[[ Record excerpts open ]]

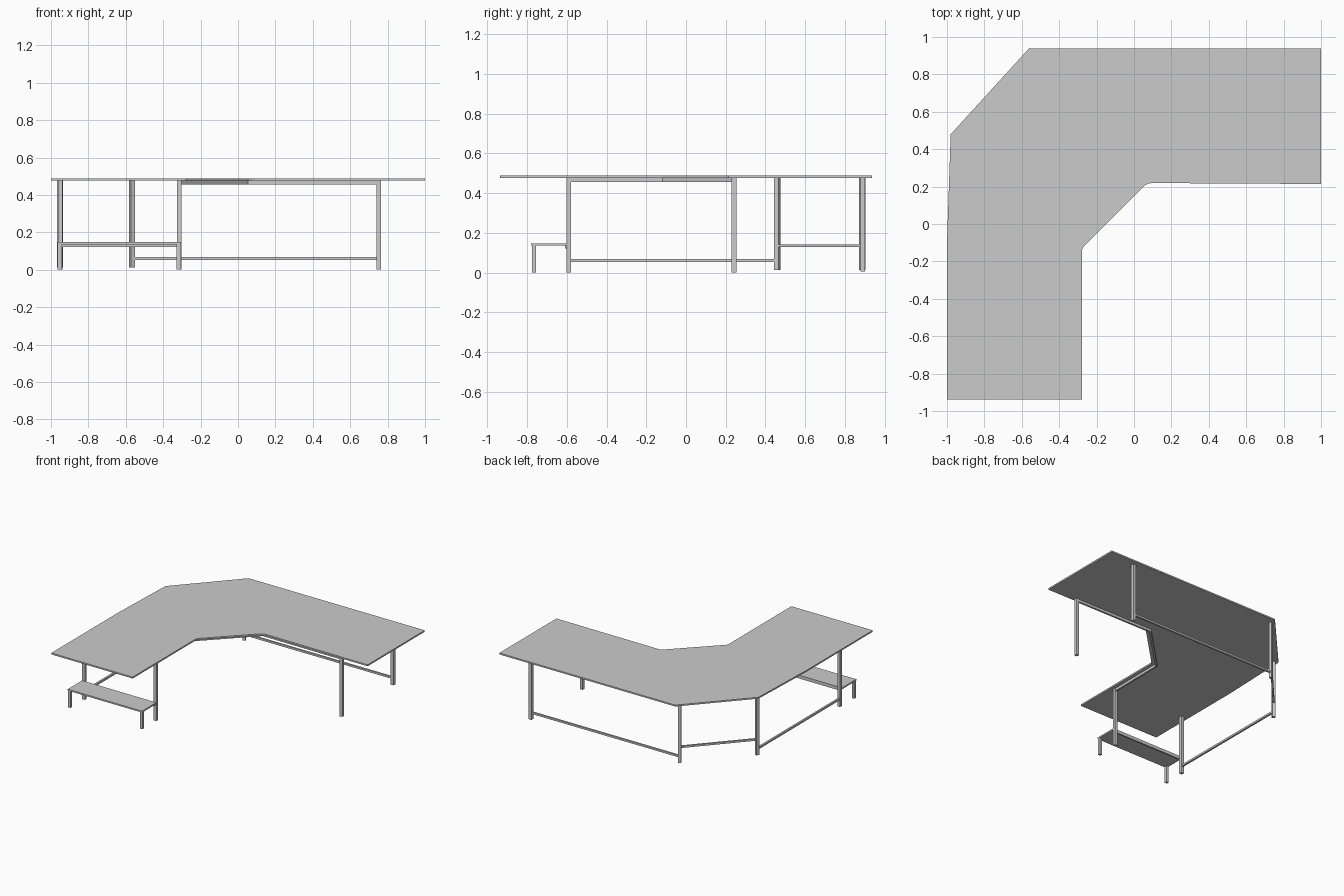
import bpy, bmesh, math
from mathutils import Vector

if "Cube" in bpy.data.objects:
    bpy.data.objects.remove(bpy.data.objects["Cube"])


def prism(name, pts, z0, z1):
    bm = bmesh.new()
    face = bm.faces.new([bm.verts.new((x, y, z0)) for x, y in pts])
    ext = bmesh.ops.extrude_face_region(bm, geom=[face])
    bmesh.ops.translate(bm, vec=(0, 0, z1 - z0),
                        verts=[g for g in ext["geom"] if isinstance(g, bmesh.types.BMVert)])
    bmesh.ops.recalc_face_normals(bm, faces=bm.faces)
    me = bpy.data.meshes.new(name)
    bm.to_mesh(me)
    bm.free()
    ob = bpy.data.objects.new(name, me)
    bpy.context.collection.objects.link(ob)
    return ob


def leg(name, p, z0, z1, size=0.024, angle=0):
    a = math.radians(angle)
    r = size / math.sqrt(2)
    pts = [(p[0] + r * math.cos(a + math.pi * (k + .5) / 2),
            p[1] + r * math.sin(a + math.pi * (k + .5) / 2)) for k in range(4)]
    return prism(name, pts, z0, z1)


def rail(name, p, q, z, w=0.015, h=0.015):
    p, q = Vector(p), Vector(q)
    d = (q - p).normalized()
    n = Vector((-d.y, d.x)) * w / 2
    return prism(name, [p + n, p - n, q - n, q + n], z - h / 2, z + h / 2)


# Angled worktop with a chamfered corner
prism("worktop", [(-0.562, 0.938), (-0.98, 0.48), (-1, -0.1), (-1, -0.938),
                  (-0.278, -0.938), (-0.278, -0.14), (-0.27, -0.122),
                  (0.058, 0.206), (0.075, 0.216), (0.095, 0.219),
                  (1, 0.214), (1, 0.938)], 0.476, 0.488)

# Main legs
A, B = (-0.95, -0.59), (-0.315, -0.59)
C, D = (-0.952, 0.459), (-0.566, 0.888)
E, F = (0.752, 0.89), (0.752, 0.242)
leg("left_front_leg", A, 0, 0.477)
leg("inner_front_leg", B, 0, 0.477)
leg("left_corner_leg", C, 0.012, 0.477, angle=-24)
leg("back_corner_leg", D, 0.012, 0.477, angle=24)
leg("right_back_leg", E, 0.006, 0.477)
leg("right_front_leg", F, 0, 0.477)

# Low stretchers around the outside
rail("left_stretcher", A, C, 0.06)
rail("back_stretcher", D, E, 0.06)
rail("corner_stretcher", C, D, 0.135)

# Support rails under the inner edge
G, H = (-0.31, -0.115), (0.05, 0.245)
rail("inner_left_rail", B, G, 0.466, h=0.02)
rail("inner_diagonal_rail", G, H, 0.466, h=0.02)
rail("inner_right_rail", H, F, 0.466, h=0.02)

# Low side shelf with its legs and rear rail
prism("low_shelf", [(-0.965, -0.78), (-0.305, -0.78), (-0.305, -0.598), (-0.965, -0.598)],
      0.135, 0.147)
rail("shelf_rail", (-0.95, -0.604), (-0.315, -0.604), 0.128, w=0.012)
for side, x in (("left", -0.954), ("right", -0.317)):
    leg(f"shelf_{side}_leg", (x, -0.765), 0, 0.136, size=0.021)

[[ Record excerpts closed ]]
[[ Record excerpts open ]]

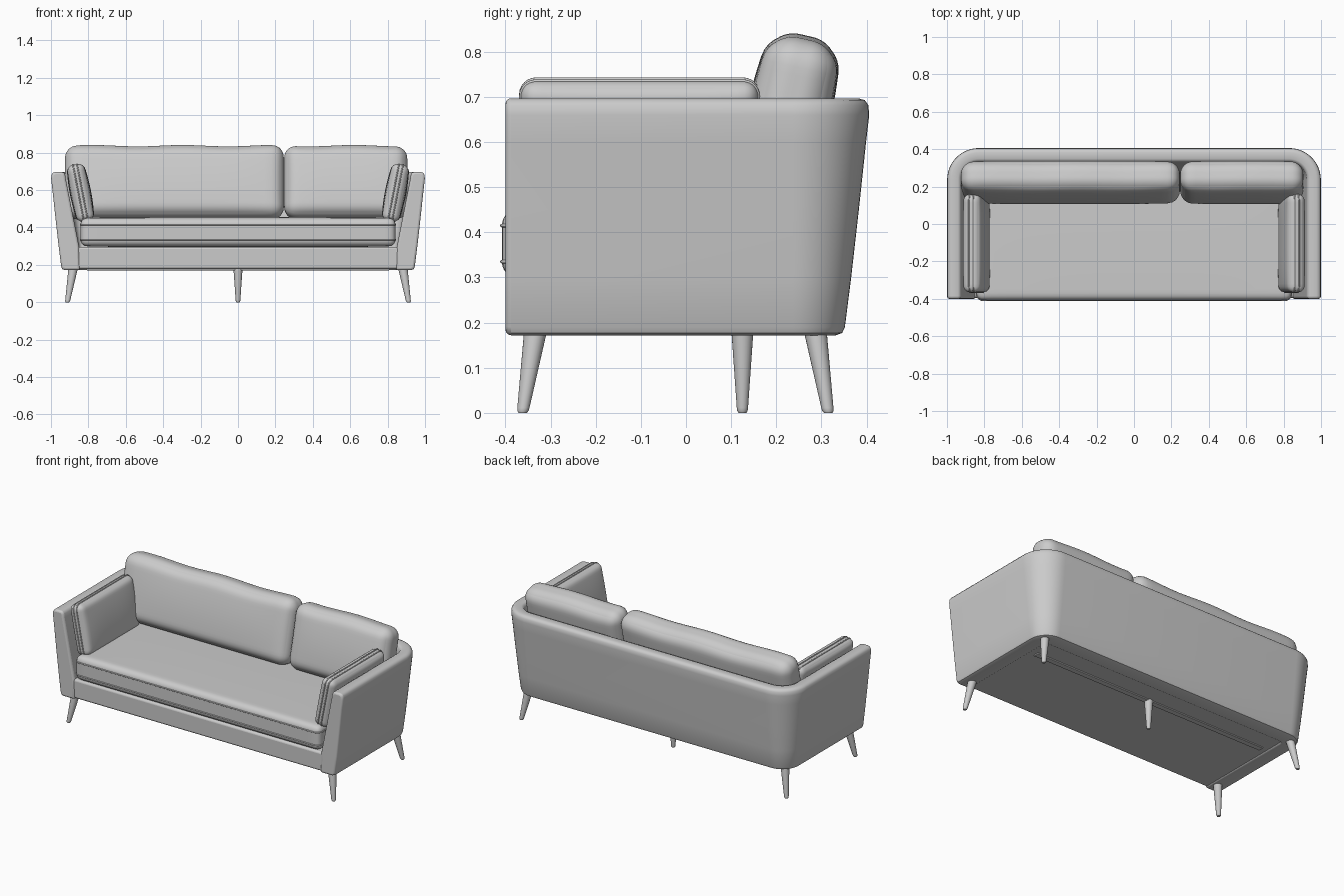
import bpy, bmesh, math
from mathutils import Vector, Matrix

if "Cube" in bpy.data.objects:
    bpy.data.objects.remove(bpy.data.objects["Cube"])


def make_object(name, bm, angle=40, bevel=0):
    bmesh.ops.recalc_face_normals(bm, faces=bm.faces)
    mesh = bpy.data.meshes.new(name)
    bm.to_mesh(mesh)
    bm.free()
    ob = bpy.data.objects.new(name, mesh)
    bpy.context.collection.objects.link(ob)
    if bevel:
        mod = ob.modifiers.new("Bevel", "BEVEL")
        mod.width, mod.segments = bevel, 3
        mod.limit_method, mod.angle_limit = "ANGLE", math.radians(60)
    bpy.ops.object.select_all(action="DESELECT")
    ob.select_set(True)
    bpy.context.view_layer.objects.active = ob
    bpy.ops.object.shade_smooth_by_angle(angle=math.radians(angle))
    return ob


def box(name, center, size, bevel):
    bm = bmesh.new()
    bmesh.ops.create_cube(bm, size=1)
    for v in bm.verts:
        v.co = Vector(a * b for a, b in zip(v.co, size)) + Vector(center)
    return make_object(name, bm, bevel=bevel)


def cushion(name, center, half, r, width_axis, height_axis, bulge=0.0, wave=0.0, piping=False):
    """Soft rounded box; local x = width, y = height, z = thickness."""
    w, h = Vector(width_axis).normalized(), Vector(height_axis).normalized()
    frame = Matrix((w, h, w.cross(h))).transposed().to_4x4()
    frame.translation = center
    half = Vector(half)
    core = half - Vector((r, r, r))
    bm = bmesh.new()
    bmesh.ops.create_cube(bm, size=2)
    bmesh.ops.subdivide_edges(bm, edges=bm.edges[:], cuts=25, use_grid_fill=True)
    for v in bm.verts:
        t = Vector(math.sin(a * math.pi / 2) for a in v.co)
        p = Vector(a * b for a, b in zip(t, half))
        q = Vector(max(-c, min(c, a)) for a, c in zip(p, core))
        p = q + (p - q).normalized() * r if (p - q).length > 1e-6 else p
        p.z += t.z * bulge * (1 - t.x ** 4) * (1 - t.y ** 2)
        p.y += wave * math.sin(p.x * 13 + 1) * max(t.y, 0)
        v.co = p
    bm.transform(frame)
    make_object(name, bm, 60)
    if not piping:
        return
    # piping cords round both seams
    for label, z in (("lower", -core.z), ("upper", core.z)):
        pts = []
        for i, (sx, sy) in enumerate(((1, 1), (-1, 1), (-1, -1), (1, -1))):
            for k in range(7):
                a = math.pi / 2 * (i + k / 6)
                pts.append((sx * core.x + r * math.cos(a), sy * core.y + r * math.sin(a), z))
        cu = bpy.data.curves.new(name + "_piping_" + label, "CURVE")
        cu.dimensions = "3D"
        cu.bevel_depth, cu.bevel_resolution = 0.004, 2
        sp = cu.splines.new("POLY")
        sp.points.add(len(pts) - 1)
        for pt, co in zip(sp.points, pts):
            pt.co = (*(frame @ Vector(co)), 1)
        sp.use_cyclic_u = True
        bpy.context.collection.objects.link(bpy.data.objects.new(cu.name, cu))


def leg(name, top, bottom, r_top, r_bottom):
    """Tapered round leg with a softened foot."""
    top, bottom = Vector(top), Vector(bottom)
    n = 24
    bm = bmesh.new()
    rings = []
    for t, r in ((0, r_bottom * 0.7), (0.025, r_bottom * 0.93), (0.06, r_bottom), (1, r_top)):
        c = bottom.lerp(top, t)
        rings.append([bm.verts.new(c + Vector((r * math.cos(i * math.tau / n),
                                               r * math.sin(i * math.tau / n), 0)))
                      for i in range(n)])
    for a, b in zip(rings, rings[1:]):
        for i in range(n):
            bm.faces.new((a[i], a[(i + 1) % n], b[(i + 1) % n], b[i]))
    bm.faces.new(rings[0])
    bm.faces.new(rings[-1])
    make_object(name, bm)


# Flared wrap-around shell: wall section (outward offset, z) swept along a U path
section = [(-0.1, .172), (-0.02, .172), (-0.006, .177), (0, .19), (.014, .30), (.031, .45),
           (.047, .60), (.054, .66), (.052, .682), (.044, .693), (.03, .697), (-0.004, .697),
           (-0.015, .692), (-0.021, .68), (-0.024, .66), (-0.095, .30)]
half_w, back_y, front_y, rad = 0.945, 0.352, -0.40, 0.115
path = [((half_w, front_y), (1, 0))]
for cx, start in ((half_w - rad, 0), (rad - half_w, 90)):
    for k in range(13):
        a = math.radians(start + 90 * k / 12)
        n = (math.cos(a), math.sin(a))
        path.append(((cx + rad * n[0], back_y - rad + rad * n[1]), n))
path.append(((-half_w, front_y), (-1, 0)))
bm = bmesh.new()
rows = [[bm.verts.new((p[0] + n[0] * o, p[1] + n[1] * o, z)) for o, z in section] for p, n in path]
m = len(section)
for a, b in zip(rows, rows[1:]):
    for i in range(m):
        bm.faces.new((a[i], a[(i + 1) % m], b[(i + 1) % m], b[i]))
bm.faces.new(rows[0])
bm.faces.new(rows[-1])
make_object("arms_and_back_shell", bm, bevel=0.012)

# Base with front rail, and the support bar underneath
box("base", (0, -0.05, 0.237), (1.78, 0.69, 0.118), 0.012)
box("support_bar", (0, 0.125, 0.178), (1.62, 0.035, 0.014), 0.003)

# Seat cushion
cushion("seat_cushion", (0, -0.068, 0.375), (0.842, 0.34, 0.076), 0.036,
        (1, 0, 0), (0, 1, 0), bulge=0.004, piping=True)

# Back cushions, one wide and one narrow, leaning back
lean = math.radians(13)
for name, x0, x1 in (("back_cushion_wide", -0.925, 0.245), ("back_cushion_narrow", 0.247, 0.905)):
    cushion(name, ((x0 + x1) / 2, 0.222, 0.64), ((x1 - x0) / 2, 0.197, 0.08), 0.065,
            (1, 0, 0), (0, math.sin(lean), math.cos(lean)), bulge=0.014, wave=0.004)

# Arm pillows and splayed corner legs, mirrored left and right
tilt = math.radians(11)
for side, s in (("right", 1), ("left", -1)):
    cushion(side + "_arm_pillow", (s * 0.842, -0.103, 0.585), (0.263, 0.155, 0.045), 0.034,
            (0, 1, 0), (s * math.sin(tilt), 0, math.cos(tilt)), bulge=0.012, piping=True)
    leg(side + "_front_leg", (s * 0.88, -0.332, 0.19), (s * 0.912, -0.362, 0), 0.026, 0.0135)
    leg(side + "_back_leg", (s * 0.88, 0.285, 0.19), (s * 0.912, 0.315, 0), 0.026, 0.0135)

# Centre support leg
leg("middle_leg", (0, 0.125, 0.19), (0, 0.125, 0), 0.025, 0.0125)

[[ Record excerpts closed ]]
[[ Record excerpts open ]]

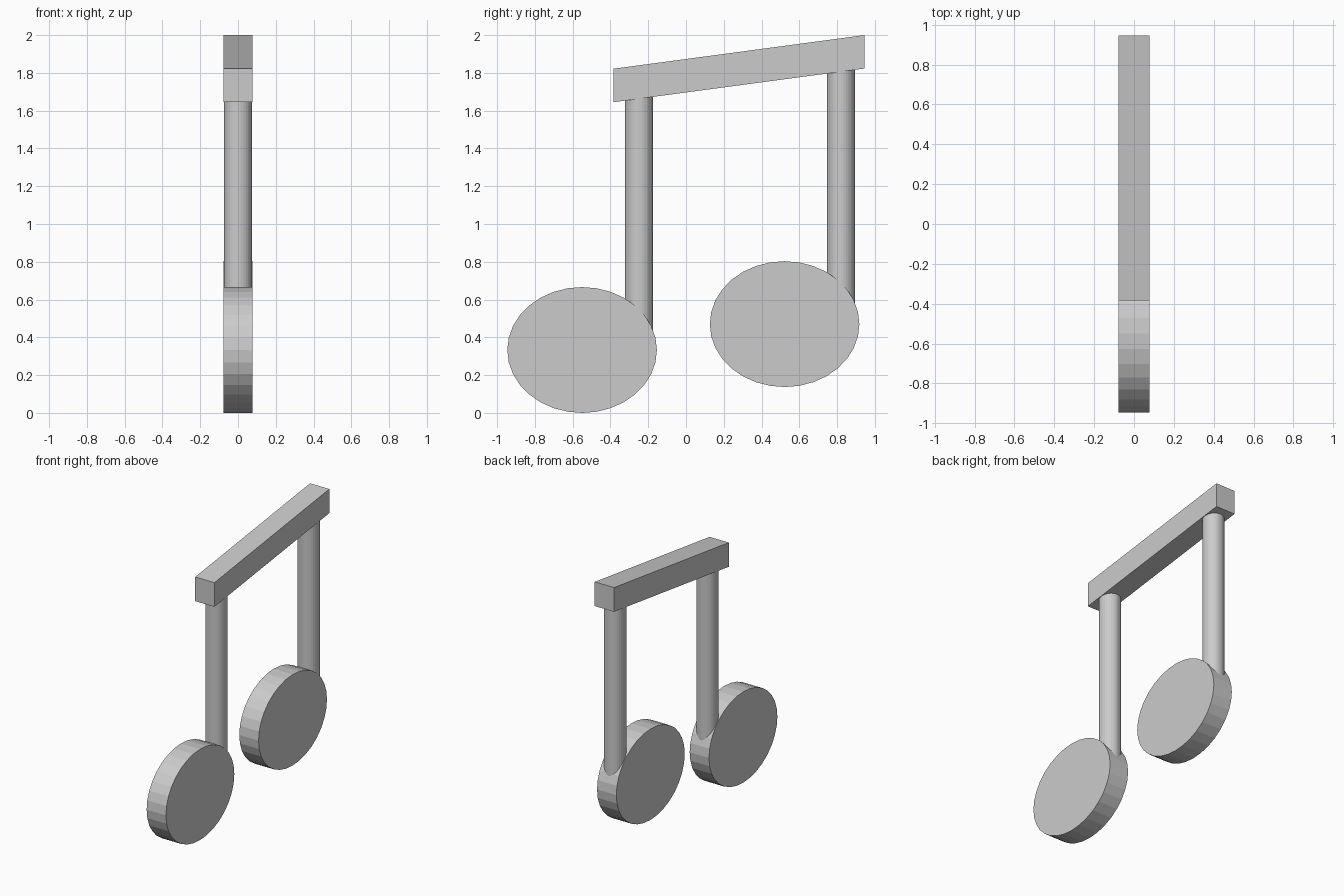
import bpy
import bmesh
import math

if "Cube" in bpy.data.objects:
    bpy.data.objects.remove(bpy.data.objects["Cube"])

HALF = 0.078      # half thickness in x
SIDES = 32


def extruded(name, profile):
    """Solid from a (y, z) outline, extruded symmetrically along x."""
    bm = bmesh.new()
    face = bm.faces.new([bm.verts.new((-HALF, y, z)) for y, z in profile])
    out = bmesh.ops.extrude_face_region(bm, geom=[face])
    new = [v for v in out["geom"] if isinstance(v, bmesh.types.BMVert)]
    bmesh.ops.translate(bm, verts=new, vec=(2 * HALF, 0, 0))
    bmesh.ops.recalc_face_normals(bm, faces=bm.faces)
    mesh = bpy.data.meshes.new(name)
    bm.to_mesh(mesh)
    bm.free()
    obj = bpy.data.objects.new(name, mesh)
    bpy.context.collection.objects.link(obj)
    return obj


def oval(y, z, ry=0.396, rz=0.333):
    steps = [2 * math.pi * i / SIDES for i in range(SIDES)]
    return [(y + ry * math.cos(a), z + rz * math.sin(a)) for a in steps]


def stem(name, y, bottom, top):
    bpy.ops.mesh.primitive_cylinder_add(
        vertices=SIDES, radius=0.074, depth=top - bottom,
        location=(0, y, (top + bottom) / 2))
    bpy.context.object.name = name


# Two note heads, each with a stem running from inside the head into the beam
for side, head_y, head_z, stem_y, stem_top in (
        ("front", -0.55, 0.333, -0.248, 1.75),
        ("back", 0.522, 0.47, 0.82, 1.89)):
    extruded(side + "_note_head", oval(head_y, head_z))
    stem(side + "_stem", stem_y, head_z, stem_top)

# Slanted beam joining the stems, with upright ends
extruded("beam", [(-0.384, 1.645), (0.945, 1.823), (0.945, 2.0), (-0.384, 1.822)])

[[ Record excerpts closed ]]

> Aim of the task
Among the entries, copy every line containing the word "faces".

> Response
    face = bm.faces.new([bm.verts.new((x, y, z0)) for x, y in pts])
    bmesh.ops.recalc_face_normals(bm, faces=bm.faces)
    bmesh.ops.recalc_face_normals(bm, faces=bm.faces)
            bm.faces.new((a[i], a[(i + 1) % n], b[(i + 1) % n], b[i]))
    bm.faces.new(rings[0])
    bm.faces.new(rings[-1])
        bm.faces.new((a[i], a[(i + 1) % m], b[(i + 1) % m], b[i]))
bm.faces.new(rows[0])
bm.faces.new(rows[-1])
    face = bm.faces.new([bm.verts.new((-HALF, y, z)) for y, z in profile])
    bmesh.ops.recalc_face_normals(bm, faces=bm.faces)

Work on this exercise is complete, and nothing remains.